■ WHAT THE EXERCISE ASKS ■
Find the lines below that contain the string "objects", count them, and give only the number.

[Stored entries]
§ §
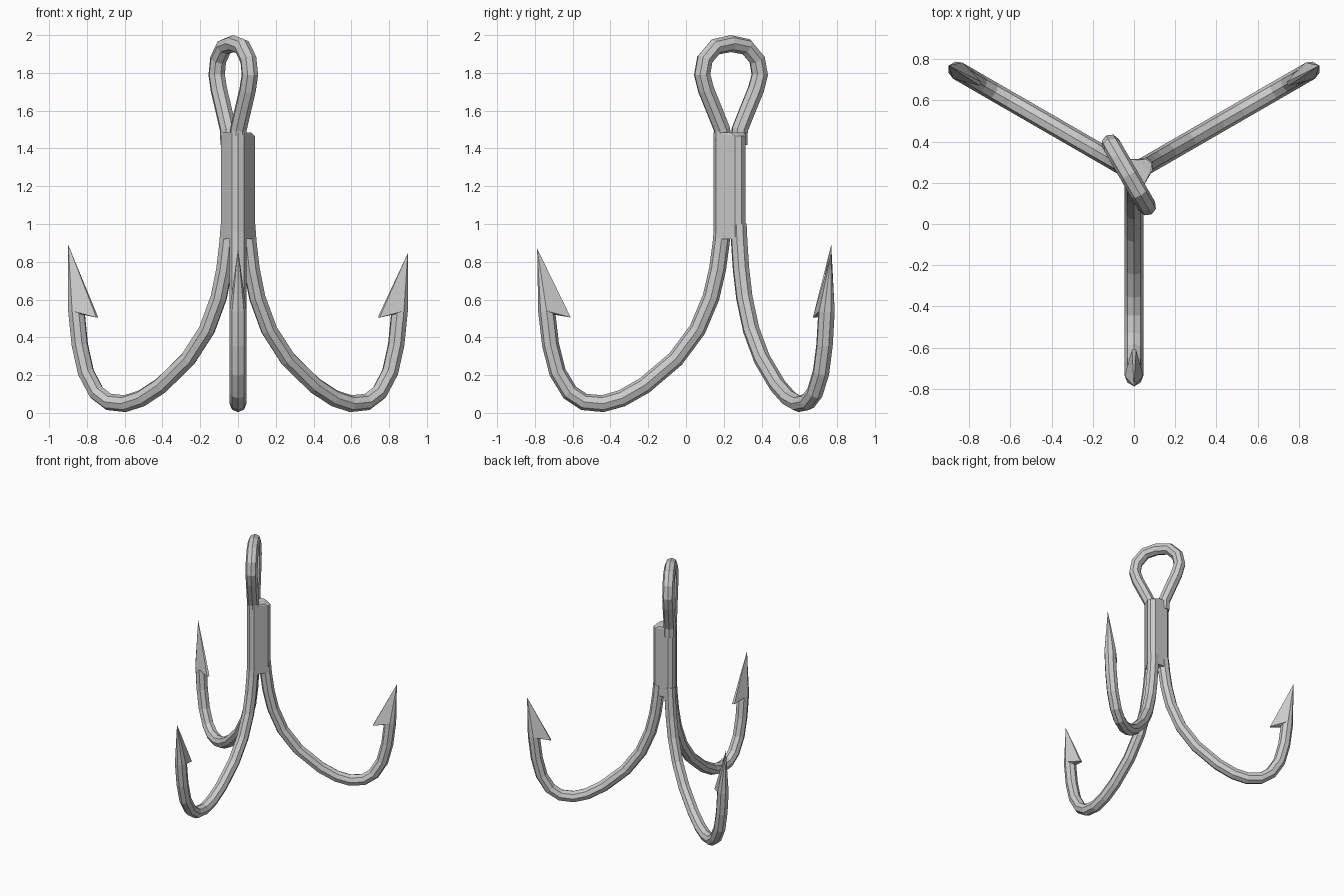
import bpy, bmesh, math
from mathutils import Vector

if "Cube" in bpy.data.objects:
    bpy.data.objects.remove(bpy.data.objects["Cube"])

CX, CY = 0.0, 0.25      # axis where the three shanks meet
R = 0.045               # wire radius
SIDES = 8


def finish(bm, name):
    bmesh.ops.recalc_face_normals(bm, faces=bm.faces)
    me = bpy.data.meshes.new(name)
    bm.to_mesh(me)
    bm.free()
    ob = bpy.data.objects.new(name, me)
    bpy.context.collection.objects.link(ob)
    return ob


def placer(origin, angle):
    """Map (outward, side, z) to world for a vertical plane at the given angle."""
    d = Vector((math.cos(angle), math.sin(angle), 0))
    s = Vector((-d.y, d.x, 0))
    return lambda r, w, z: Vector((origin[0], origin[1], z)) + d * r + s * w


def ring(path, i, radius, flat=1.0):
    a, b = path[max(i - 1, 0)], path[min(i + 1, len(path) - 1)]
    t = (Vector(b) - Vector(a)).normalized()
    n = Vector((-t.y, t.x))
    out = []
    for k in range(SIDES):
        q = 2 * math.pi * k / SIDES
        out.append((path[i][0] + n.x * radius * math.cos(q), flat * radius * math.sin(q),
                    path[i][1] + n.y * radius * math.cos(q)))
    return out


def sweep(bm, path, place, radius=R):
    rings = [[bm.verts.new(place(*p)) for p in ring(path, i, radius)]
             for i in range(len(path))]
    for a, b in zip(rings, rings[1:]):
        for k in range(SIDES):
            j = (k + 1) % SIDES
            bm.faces.new((a[k], a[j], b[j], b[k]))
    bm.faces.new(rings[0])
    bm.faces.new(rings[-1])


def hull(points, name):
    bm = bmesh.new()
    for p in points:
        bm.verts.new(p)
    res = bmesh.ops.convex_hull(bm, input=bm.verts[:])
    junk = {g for g in res["geom_interior"] + res["geom_unused"]
            if isinstance(g, bmesh.types.BMVert)}
    bmesh.ops.delete(bm, geom=list(junk), context='VERTS')
    bmesh.ops.dissolve_limit(bm, angle_limit=0.02, verts=bm.verts[:], edges=bm.edges[:])
    return finish(bm, name)


# hook wires with barbed points: outward distance and height
HOOK = [(0.055, 1.0), (0.064, 0.9), (0.083, 0.76), (0.118, 0.61), (0.19, 0.44),
        (0.305, 0.285), (0.47, 0.145), (0.59, 0.077), (0.69, 0.049), (0.79, 0.058),
        (0.865, 0.108), (0.93, 0.215), (0.967, 0.36), (0.988, 0.54)]
hooks = {"front": (-90, 0.87), "right": (30, 0.845), "left": (150, 0.89)}
for side, (deg, tip_z) in hooks.items():
    place = placer((CX, CY), math.radians(deg))
    bm = bmesh.new()
    sweep(bm, HOOK, place)
    finish(bm, side + "_hook")
    pts = [place(*p) for p in ring(HOOK, len(HOOK) - 1, R)]
    pts += [place(1.038, 0, tip_z), place(0.86, 0.01, 0.505), place(0.86, -0.01, 0.505)]
    hull(pts, side + "_barbed_point")

# soldered shank block wrapping the three wires
pts = []
for deg, _ in hooks.values():
    c = placer((CX, CY - 0.005), math.radians(deg))
    for k in range(SIDES):
        q = 2 * math.pi * k / SIDES
        for z in (0.92, 1.465 if deg == 30 and math.cos(q) > 0.5 else 1.485):
            pts.append(c(0.054 + R * math.cos(q), R * math.sin(q), z))
hull(pts, "shank")

# line eye: a wire loop rising from the front and left shanks
half = [(0.05, 1.42), (0.054, 1.5), (0.10, 1.60), (0.152, 1.71), (0.176, 1.79),
        (0.160, 1.87), (0.095, 1.938)]
loop = half + [(0, 1.955)] + [(-x, z) for x, z in reversed(half)]
bm = bmesh.new()
sweep(bm, loop, placer((-0.025, 0.238), math.radians(-60)), 0.045)
finish(bm, "line_eye")
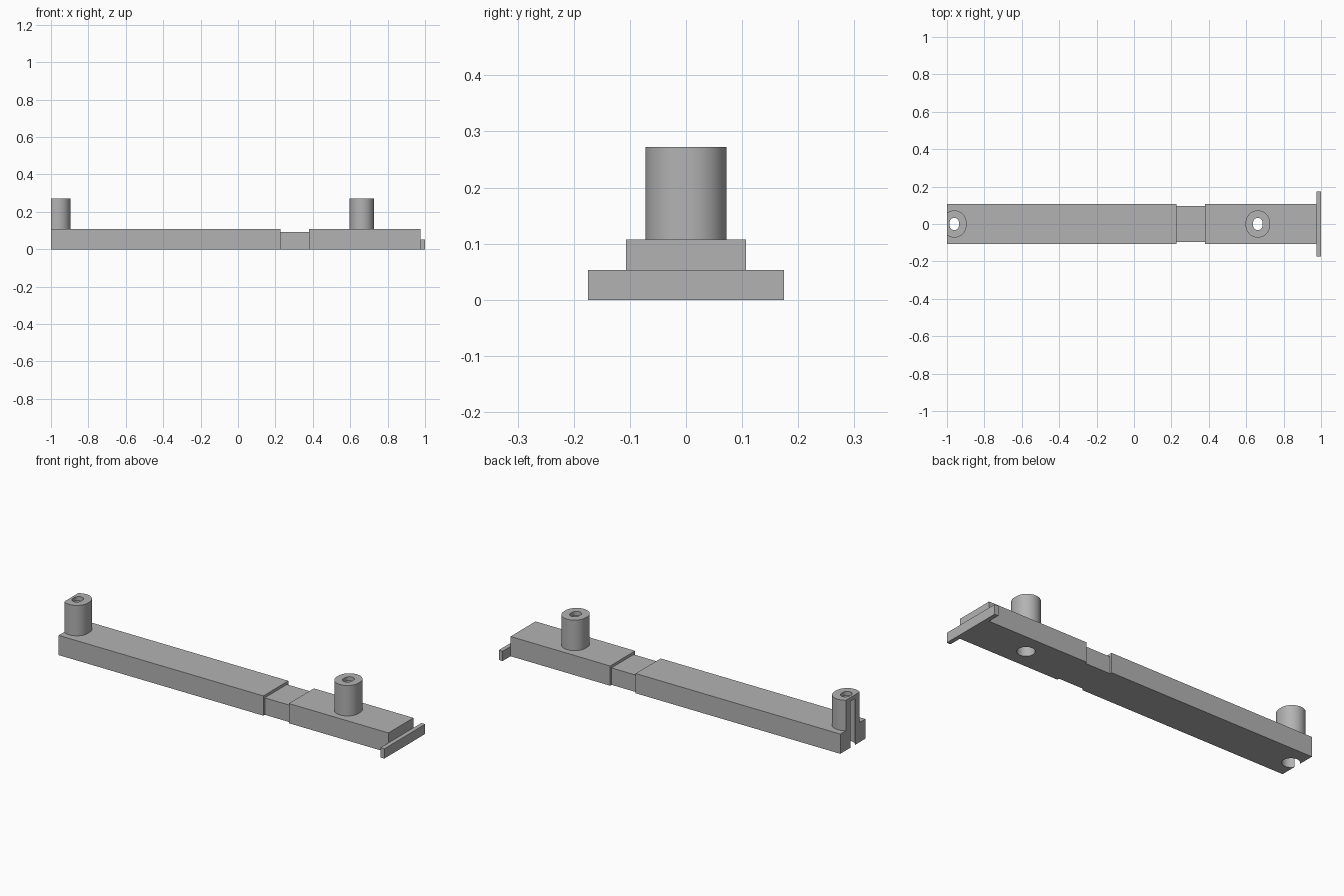
import bpy, bmesh, math

if "Cube" in bpy.data.objects:
    bpy.data.objects.remove(bpy.data.objects["Cube"])

grey = bpy.data.materials.new("plain grey")
grey.diffuse_color = (0.45, 0.45, 0.45, 1)
grey.use_nodes = True
grey.node_tree.nodes["Principled BSDF"].inputs["Base Color"].default_value = grey.diffuse_color


def prism(name, outline, z0, z1):
    """Extrude a closed xy outline between two heights."""
    bm = bmesh.new()
    face = bm.faces.new([bm.verts.new((x, y, z0)) for x, y in outline])
    res = bmesh.ops.extrude_face_region(bm, geom=[face])
    top = [v for v in res["geom"] if isinstance(v, bmesh.types.BMVert)]
    bmesh.ops.translate(bm, verts=top, vec=(0, 0, z1 - z0))
    bmesh.ops.recalc_face_normals(bm, faces=bm.faces)
    mesh = bpy.data.meshes.new(name)
    bm.to_mesh(mesh)
    bm.free()
    mesh.materials.append(grey)
    ob = bpy.data.objects.new(name, mesh)
    bpy.context.collection.objects.link(ob)
    return ob


def box(name, x0, x1, half, z1):
    return prism(name, [(x0, -half), (x1, -half), (x1, half), (x0, half)], 0, z1)


def slot(cx, r, shift, x_min=-1.0, n=48):
    """Rounded slot outline, stretched along y and cut off at x_min."""
    pts = []
    for i in range(n + 1):
        a = math.pi * i / n
        pts.append((cx + r * math.cos(a), shift + r * math.sin(a)))
    if pts[-1][0] < x_min:
        y = shift + math.sqrt(r * r - (x_min - cx) ** 2)
        pts = [p for p in pts if p[0] > x_min] + [(x_min, y)]
    return pts + [(x, -y) for x, y in reversed(pts)]


def cut(ob, cutter):
    cutter.hide_render = True
    cutter.hide_set(True)
    m = ob.modifiers.new("cut", "BOOLEAN")
    m.operation = "DIFFERENCE"
    m.solver = "EXACT"
    m.object = cutter


BAR_TOP, POST_TOP, CAP = 0.107, 0.272, 0.022

# Bar sections, narrow neck and end plate
long_bar = box("long_bar", -1, 0.227, 0.107, BAR_TOP)
box("neck", 0.227, 0.38, 0.095, 0.092)
short_bar = box("short_bar", 0.38, 0.977, 0.107, BAR_TOP)
box("end_plate", 0.977, 1, 0.175, 0.053)

# Hollow posts: wide bore from below, narrow hole through the cap
posts = []
for label, cx, bar in (("left", -0.961, long_bar), ("right", 0.662, short_bar)):
    post = prism(label + "_post", slot(cx, 0.065, 0.0075), BAR_TOP, POST_TOP)
    bore = prism(label + "_bore_cutter", slot(cx, 0.043, 0.0005, -9), -0.1, POST_TOP - CAP)
    hole = prism(label + "_hole_cutter", slot(cx, 0.025, 0.0075, -9), -0.1, 0.4)
    cut(bar, bore)
    cut(post, bore)
    cut(post, hole)
    posts.append(post)

# Smooth the round walls, keep the edges sharp
bpy.context.view_layer.update()
for ob in posts + [long_bar, short_bar]:
    dg = bpy.context.evaluated_depsgraph_get()
    mesh = bpy.data.meshes.new_from_object(ob.evaluated_get(dg))
    ob.modifiers.clear()
    ob.data = mesh
    bpy.ops.object.select_all(action="DESELECT")
    ob.select_set(True)
    bpy.context.view_layer.objects.active = ob
    bpy.ops.object.shade_smooth_by_angle(angle=math.radians(30))
for ob in list(bpy.data.objects):
    if ob.name.endswith("_cutter"):
        bpy.data.objects.remove(ob)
§ §
■ EXPECTED OUTPUT ■
11